Task prompt
Among the entries below, only the lines starting at the one with "me.materials.append(mat)" and ending at the one with "ENDS = [(1, 0, 0), (-1, 0, 0)]", both included, are to be printed exactly.

Record excerpts
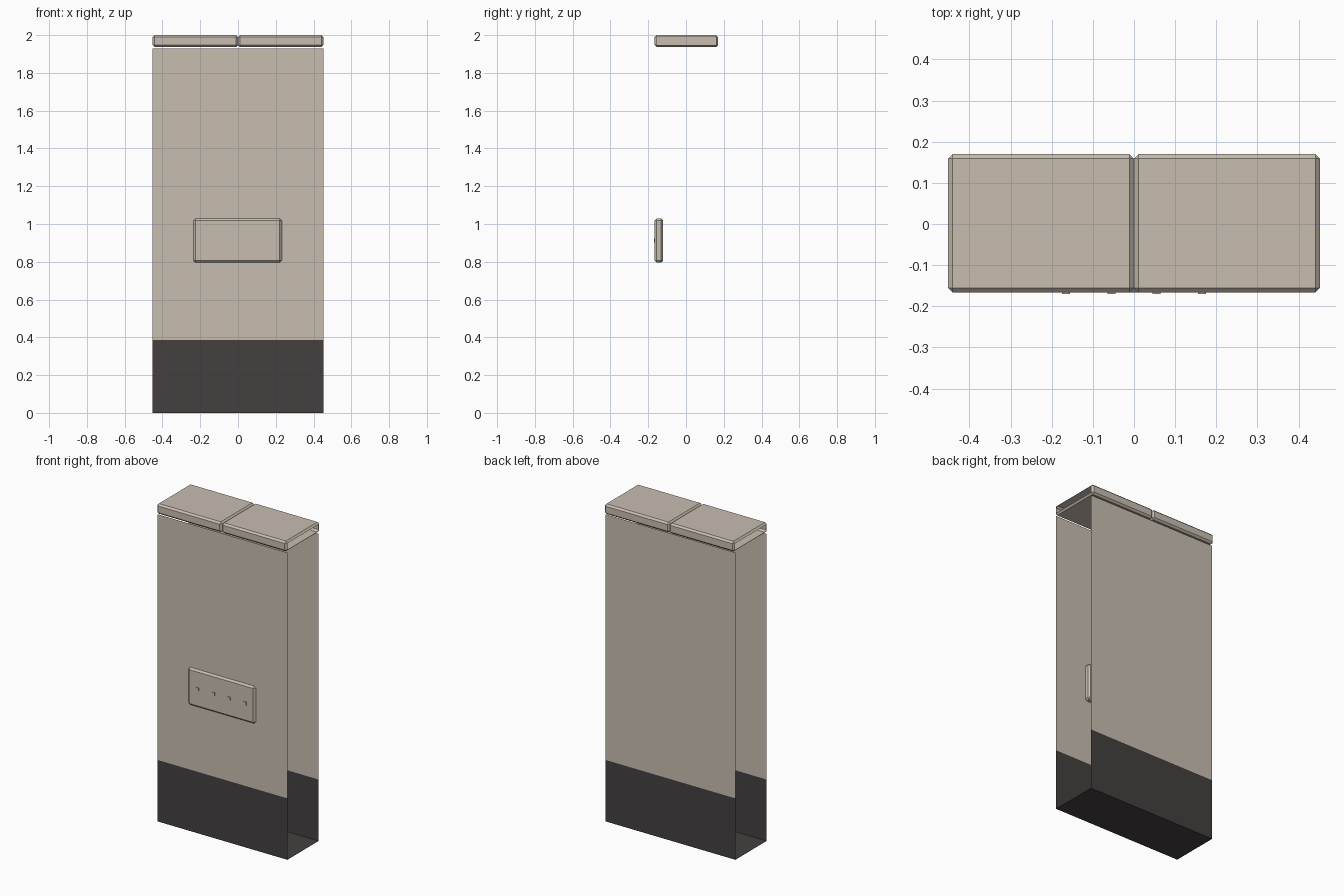
import bpy, bmesh
from mathutils import Vector

if "Cube" in bpy.data.objects:
    bpy.data.objects.remove(bpy.data.objects["Cube"])


def material(name, rgb):
    m = bpy.data.materials.new(name)
    m.diffuse_color = (*rgb, 1)
    m.use_nodes = True
    m.node_tree.nodes["Principled BSDF"].inputs["Base Color"].default_value = m.diffuse_color
    return m


STONE = material("warm_stone", (0.578, 0.515, 0.434))
DARK = material("dark_plinth", (0.058, 0.051, 0.051))


def finish(name, bm, mat):
    me = bpy.data.meshes.new(name)
    bm.to_mesh(me)
    bm.free()
    me.materials.append(mat)
    ob = bpy.data.objects.new(name, me)
    bpy.context.collection.objects.link(ob)
    return ob


def box(name, lo, hi, mat, chamfer=0, remove=()):
    """Box between two corners, chamfered, minus faces pointing along 'remove'."""
    bm = bmesh.new()
    bmesh.ops.create_cube(bm, size=1)
    for v in bm.verts:
        v.co = Vector([lo[i] + (hi[i] - lo[i]) * (v.co[i] + 0.5) for i in range(3)])
    if chamfer:
        bmesh.ops.bevel(bm, geom=bm.edges[:], offset=chamfer, segments=1,
                        affect='EDGES', profile=0.5)
    bm.normal_update()
    gone = [f for f in bm.faces if any(f.normal.dot(Vector(d)) > 0.99 for d in remove)]
    bmesh.ops.delete(bm, geom=gone, context='FACES')
    return finish(name, bm, mat)


W, Y, SPLIT, TOP = 0.452, 0.155, 0.386, 1.93
ENDS = [(1, 0, 0), (-1, 0, 0)]

# Dark plinth: front, back and floor sheets, open at both ends and above
box("plinth", (-W, -Y, 0), (W, Y, SPLIT), DARK, remove=ENDS + [(0, 0, 1)])

# Stone wall sheets, front and back
box("wall_faces", (-W, -Y, SPLIT), (W, Y, TOP), STONE,
    remove=ENDS + [(0, 0, 1), (0, 0, -1)])

# Two chamfered coping stones, open at the outer ends
for side, label in ((-1, "left"), (1, "right")):
    x0, x1 = sorted((0, side * W))
    box(f"coping_{label}", (x0, -0.166, 1.936), (x1, 0.170, 2.0), STONE,
        chamfer=0.011, remove=[(side, 0, 0)])

# Raised plaque on the front
box("plaque", (-0.235, -0.166, 0.795), (0.232, -0.122, 1.03), STONE, chamfer=0.011)

# Small studs across the plaque
for i, x in enumerate((-0.165, -0.055, 0.055, 0.165)):
    box(f"plaque_stud_{i + 1}", (x - 0.01, -0.170, 0.902), (x + 0.01, -0.165, 0.922), STONE)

Your response
    me.materials.append(mat)
    ob = bpy.data.objects.new(name, me)
    bpy.context.collection.objects.link(ob)
    return ob


def box(name, lo, hi, mat, chamfer=0, remove=()):
    """Box between two corners, chamfered, minus faces pointing along 'remove'."""
    bm = bmesh.new()
    bmesh.ops.create_cube(bm, size=1)
    for v in bm.verts:
        v.co = Vector([lo[i] + (hi[i] - lo[i]) * (v.co[i] + 0.5) for i in range(3)])
    if chamfer:
        bmesh.ops.bevel(bm, geom=bm.edges[:], offset=chamfer, segments=1,
                        affect='EDGES', profile=0.5)
    bm.normal_update()
    gone = [f for f in bm.faces if any(f.normal.dot(Vector(d)) > 0.99 for d in remove)]
    bmesh.ops.delete(bm, geom=gone, context='FACES')
    return finish(name, bm, mat)


W, Y, SPLIT, TOP = 0.452, 0.155, 0.386, 1.93
ENDS = [(1, 0, 0), (-1, 0, 0)]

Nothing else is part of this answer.